Let’s Zoom again like we did last summer/yesterday/last week? Ummm, Zoom is now a verb, more frequently heard these days than zerox or google, and no longer needs capitalization (“Thank you so much for the zoom info and the questions.”).There are many other Zooms (the PBS Show, and from that Zoomers, Zoom-aholic, Zoomerang, the lens type, the film technique, and the evil practice of Zoombombing. There is even an emergency health clinic franchise in Portland and Seattle called Zoom+Care (no relation). There have been Zoom cocktail parties, and now, with the shift of season, Zoom barbecues.
What would we have ever done without the wheel? Well, one might now restate the question as “what would we have ever done in COVID-19 quarantine without the Internet and virtual visits?” Thanks to such applications as Zoom, FaceTime and others, many 68ers have been able to keep in touch virtually.
Shown here is a capture of a session held on May 17, 2020 that enabled Frank Reed, Bob Chambers, and Garrett Thornburg (top row) and Clark Hulse, Bob Lord and Wendell Dickerson (bottom row) to reconnect
We give special value to this particular capture not just because we have Clark Hulse back in the fold, but also for the chance to view Bob Lord’s pandemic hair style. We caught up with Bob by phone shortly afterward and learned of an ongoing contest between wife Diane and himself, a game called Count the Masks. Apparently they play this game during their daily walks. Bob conveyed some disappointment after losing one day (he was counting only the human mask-wearers, Diane had graduated to including dogs in her count…).

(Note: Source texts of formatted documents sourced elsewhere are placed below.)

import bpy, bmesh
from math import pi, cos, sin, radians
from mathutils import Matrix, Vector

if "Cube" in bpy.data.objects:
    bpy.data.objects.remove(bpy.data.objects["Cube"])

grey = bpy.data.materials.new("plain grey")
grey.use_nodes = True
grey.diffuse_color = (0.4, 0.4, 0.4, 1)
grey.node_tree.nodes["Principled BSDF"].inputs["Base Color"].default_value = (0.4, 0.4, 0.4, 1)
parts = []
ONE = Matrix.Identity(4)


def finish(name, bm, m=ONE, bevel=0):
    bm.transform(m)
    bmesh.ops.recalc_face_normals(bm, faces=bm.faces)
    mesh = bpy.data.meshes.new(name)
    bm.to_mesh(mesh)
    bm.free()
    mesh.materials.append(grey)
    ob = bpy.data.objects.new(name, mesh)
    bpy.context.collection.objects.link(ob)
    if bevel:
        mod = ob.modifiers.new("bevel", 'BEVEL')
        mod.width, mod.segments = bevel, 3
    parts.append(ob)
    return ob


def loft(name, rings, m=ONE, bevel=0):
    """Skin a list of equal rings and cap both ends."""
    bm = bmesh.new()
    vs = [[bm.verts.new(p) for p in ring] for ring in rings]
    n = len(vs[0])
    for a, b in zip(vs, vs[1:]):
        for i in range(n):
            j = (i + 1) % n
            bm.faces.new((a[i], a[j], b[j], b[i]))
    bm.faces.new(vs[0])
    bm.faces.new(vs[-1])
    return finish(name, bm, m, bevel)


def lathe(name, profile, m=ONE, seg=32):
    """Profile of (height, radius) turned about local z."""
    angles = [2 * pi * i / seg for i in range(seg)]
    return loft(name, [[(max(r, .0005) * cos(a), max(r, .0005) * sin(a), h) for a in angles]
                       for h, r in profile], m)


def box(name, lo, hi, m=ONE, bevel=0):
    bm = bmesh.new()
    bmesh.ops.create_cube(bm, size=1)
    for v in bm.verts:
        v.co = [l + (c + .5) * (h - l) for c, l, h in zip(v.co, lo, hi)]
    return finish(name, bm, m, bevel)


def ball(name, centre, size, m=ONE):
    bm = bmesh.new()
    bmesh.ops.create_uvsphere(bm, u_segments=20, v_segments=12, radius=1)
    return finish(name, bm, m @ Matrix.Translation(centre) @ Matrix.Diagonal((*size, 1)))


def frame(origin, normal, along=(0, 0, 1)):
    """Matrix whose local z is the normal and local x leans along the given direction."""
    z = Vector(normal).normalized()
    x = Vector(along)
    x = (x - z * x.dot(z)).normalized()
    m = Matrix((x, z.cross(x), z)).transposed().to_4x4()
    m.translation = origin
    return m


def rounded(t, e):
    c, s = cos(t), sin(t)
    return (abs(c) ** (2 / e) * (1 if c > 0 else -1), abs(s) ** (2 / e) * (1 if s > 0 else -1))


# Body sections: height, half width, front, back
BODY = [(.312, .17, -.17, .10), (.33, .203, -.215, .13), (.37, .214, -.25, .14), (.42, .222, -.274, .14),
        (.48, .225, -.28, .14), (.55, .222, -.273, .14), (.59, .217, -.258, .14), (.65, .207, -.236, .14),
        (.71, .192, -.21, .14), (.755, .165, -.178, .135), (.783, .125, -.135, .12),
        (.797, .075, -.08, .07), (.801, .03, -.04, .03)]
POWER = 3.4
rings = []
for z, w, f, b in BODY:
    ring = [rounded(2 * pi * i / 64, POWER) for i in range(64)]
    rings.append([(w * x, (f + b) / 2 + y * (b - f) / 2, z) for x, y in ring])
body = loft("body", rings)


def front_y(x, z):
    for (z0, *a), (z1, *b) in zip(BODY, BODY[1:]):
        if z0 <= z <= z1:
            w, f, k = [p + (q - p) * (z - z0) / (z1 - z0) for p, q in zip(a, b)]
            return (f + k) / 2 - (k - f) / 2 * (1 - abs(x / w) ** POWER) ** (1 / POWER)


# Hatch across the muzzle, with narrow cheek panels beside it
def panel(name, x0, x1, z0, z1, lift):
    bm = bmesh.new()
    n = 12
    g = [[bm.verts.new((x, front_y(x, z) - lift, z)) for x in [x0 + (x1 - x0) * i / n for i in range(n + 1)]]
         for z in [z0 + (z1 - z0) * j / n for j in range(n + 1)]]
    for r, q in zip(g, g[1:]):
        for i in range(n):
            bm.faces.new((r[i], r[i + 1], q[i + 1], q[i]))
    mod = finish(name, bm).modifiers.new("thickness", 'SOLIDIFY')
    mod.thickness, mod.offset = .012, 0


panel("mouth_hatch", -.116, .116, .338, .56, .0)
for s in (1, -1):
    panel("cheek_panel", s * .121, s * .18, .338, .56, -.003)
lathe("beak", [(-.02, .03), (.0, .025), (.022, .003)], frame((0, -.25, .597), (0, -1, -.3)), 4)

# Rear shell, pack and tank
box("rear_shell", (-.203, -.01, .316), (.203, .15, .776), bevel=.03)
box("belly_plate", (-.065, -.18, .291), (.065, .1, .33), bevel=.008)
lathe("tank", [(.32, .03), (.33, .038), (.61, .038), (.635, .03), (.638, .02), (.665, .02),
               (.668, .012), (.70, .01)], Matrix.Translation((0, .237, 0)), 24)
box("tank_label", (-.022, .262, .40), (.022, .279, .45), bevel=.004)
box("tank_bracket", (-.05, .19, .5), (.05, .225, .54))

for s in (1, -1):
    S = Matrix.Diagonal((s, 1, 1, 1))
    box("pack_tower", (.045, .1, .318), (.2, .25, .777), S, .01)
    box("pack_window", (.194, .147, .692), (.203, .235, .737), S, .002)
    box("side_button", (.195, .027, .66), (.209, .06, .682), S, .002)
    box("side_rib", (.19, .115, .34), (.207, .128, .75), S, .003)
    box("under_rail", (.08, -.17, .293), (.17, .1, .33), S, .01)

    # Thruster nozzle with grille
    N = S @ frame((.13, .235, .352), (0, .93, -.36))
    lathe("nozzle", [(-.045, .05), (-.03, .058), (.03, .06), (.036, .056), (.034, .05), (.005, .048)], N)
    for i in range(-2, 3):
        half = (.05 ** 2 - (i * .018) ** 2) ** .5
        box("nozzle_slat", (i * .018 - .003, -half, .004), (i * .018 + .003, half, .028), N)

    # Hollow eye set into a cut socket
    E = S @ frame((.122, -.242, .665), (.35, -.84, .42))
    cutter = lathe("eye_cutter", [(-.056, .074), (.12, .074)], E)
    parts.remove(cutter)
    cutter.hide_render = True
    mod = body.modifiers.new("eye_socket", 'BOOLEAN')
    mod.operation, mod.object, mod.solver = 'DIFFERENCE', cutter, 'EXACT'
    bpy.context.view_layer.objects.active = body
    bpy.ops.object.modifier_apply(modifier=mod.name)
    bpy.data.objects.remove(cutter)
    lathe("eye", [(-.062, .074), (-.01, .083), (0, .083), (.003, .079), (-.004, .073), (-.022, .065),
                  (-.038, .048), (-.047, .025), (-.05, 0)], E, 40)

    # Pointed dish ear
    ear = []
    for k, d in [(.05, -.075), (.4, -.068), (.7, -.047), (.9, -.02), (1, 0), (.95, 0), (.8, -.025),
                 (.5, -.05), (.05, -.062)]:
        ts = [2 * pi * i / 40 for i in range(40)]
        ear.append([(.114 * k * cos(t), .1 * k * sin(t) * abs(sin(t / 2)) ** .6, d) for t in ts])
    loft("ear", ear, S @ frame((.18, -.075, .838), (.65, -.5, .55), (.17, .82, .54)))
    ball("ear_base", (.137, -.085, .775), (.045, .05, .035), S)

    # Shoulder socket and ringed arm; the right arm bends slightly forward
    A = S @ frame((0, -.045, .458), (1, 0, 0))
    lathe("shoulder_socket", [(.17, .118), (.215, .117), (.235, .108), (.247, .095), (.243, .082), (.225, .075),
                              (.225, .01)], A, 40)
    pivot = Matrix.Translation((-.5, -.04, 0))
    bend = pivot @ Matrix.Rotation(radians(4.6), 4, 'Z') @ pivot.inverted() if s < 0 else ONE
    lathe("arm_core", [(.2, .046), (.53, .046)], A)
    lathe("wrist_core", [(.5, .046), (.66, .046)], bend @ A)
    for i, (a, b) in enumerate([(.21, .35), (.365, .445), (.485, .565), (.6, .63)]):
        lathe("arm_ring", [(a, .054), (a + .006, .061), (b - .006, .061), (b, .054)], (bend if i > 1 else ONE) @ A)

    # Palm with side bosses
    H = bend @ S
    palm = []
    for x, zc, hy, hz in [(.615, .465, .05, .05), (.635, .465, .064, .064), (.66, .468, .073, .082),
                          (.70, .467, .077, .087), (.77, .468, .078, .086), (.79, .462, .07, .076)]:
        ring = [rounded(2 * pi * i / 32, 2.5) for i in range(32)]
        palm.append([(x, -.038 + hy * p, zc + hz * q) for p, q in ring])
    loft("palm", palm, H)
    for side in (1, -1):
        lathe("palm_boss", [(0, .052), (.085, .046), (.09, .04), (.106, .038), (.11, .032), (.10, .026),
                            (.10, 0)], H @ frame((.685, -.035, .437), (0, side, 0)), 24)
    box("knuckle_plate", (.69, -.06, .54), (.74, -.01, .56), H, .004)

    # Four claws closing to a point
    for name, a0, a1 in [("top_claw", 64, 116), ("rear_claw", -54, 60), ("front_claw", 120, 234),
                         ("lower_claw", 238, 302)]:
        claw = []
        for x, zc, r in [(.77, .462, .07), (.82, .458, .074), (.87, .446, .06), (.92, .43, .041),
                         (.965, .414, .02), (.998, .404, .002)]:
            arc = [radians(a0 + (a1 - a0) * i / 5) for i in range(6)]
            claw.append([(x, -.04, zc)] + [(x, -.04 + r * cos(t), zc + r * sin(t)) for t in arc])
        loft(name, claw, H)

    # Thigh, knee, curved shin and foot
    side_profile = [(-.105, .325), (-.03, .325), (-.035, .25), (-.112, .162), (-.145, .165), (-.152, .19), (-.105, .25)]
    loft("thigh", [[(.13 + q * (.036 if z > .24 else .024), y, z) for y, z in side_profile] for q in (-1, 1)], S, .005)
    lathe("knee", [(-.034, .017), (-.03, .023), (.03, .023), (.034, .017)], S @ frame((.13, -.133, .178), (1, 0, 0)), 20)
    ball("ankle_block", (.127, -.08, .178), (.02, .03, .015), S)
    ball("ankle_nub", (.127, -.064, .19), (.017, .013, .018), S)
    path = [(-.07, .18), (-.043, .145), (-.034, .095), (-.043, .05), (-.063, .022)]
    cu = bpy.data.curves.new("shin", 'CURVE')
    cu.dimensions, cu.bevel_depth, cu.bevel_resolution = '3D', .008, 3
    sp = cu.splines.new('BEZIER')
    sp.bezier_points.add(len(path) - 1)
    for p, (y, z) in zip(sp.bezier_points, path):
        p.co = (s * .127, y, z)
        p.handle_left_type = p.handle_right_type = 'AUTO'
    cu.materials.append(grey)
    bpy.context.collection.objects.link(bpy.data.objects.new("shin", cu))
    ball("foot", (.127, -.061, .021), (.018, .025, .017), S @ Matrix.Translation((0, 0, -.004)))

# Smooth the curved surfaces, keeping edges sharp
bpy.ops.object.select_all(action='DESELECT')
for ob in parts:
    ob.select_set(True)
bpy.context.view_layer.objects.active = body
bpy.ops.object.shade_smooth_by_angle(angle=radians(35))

There’s no doubt that Zoom does a great job. It stands out among its competitors for its ability to keep the conversation alive even when connectivity falters. What remains to be seen is what status virtual connectivity will maintain once it is an option, and not a requirement. In Massachusetts, lawyers have now been able to make requests of judges remotely, saving a trip through snarled urban traffic. Book clubs and monthly meetings are filled to the brim given the ability to show up and leave at one’s convenience, again, saving a trip across town. But we will most likely favor live TV shows and concerts over their Internet-transmitted counterparts. So it’s not impossible to imagine that Zoom fatigue will disappear when, hopefully, a different Normal takes the place of our current New Normal. Fingers crossed.